▶ _Task to carry out_:
Reproduce exactly the lines below, from the first through the one containing "faces = [(i * n", and nothing more.

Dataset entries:
-------
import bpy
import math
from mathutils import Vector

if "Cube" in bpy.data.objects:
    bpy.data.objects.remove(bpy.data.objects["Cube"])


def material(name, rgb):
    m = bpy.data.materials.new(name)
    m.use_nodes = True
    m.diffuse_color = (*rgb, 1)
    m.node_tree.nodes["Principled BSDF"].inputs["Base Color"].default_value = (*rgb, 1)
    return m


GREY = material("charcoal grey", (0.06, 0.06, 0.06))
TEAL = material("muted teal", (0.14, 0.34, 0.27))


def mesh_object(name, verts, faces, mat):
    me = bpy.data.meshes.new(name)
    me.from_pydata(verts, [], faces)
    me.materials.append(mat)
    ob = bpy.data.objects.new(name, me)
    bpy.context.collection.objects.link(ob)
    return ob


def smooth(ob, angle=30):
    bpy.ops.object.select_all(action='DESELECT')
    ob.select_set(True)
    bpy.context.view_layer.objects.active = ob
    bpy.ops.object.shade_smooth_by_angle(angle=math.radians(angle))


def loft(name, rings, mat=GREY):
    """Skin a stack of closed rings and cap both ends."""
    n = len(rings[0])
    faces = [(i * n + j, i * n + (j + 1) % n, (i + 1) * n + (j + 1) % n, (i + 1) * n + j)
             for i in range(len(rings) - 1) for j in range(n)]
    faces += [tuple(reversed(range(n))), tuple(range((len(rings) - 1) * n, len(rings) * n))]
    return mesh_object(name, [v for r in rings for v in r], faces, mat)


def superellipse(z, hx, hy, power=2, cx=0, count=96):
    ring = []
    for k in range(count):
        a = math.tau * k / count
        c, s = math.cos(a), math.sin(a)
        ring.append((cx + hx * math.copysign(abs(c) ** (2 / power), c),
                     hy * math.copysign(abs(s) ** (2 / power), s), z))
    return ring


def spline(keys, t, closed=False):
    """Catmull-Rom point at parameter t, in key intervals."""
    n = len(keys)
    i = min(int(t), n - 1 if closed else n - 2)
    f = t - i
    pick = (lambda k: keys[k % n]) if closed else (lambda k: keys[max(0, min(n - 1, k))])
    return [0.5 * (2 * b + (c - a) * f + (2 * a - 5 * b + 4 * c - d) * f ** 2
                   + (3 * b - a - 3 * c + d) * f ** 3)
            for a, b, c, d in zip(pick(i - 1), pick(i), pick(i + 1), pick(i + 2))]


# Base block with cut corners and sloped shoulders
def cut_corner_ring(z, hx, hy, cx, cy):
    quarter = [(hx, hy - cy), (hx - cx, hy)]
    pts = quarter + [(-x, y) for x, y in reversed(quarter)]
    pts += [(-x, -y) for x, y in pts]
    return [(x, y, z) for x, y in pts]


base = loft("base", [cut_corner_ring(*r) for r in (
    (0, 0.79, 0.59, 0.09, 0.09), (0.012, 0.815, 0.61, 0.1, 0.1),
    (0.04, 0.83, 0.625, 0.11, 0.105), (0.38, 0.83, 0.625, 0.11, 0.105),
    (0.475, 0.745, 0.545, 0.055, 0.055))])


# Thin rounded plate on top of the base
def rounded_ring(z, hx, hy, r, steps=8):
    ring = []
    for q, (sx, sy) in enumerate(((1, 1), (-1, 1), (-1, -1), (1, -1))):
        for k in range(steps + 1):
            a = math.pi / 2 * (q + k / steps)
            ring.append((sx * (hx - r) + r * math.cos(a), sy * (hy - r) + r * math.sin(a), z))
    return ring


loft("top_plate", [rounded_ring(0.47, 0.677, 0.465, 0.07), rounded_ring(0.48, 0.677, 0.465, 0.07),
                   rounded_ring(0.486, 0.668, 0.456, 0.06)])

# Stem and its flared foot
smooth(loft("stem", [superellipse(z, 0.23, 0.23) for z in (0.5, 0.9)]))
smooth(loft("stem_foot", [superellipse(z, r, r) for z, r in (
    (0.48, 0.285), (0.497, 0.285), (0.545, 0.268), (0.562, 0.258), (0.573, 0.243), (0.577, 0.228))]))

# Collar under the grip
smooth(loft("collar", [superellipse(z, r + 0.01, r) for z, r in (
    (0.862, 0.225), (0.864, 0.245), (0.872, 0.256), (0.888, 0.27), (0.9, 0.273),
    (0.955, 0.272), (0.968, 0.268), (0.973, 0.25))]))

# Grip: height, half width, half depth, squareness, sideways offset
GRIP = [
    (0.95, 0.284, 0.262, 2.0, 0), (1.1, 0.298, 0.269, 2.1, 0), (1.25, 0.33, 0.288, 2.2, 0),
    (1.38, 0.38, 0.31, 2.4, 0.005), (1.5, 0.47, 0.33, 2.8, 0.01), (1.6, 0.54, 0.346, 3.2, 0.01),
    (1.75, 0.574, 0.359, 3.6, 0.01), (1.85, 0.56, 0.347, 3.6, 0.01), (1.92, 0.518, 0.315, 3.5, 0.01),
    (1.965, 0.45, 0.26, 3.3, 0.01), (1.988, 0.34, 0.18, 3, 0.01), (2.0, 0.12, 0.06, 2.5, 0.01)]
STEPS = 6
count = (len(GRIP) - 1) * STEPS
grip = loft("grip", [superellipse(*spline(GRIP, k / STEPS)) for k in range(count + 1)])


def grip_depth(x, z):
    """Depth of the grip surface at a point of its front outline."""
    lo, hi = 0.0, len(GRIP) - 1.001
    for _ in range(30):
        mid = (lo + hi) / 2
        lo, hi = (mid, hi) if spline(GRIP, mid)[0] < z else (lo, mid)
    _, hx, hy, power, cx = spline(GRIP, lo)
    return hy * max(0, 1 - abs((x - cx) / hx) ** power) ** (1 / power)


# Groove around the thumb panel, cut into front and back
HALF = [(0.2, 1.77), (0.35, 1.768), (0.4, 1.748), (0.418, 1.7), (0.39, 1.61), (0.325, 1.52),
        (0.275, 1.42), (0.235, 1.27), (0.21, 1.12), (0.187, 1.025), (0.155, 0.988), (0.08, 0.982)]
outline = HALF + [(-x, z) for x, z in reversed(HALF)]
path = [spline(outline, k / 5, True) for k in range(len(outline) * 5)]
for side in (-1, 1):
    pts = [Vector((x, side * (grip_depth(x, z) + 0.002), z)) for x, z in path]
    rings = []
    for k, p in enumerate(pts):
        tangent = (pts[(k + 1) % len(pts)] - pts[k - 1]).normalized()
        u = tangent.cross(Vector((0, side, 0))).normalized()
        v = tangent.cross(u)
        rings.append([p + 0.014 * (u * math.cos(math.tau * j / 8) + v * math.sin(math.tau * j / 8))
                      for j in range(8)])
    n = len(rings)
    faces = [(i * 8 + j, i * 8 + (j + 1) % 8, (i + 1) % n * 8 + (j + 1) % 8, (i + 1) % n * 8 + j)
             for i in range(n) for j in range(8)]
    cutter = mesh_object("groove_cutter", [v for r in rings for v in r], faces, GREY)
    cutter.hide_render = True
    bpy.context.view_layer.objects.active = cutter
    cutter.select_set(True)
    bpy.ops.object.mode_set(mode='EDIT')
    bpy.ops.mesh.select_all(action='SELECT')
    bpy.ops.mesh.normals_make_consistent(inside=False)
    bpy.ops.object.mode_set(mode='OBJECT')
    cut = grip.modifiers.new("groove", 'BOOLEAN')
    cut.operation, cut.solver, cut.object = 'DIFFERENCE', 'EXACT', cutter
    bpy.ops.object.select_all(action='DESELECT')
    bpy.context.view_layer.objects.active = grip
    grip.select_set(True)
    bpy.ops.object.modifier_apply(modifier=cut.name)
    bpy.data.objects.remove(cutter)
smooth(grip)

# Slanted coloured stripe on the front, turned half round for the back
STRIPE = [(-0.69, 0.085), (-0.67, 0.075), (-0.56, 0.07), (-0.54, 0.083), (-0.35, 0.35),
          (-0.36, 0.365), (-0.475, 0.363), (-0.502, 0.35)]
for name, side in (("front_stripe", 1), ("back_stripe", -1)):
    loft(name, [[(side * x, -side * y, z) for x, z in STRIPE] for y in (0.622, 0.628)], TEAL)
-------
▶ _Solution_:
import bpy
import math
from mathutils import Vector

if "Cube" in bpy.data.objects:
    bpy.data.objects.remove(bpy.data.objects["Cube"])


def material(name, rgb):
    m = bpy.data.materials.new(name)
    m.use_nodes = True
    m.diffuse_color = (*rgb, 1)
    m.node_tree.nodes["Principled BSDF"].inputs["Base Color"].default_value = (*rgb, 1)
    return m


GREY = material("charcoal grey", (0.06, 0.06, 0.06))
TEAL = material("muted teal", (0.14, 0.34, 0.27))


def mesh_object(name, verts, faces, mat):
    me = bpy.data.meshes.new(name)
    me.from_pydata(verts, [], faces)
    me.materials.append(mat)
    ob = bpy.data.objects.new(name, me)
    bpy.context.collection.objects.link(ob)
    return ob


def smooth(ob, angle=30):
    bpy.ops.object.select_all(action='DESELECT')
    ob.select_set(True)
    bpy.context.view_layer.objects.active = ob
    bpy.ops.object.shade_smooth_by_angle(angle=math.radians(angle))


def loft(name, rings, mat=GREY):
    """Skin a stack of closed rings and cap both ends."""
    n = len(rings[0])
    faces = [(i * n + j, i * n + (j + 1) % n, (i + 1) * n + (j + 1) % n, (i + 1) * n + j)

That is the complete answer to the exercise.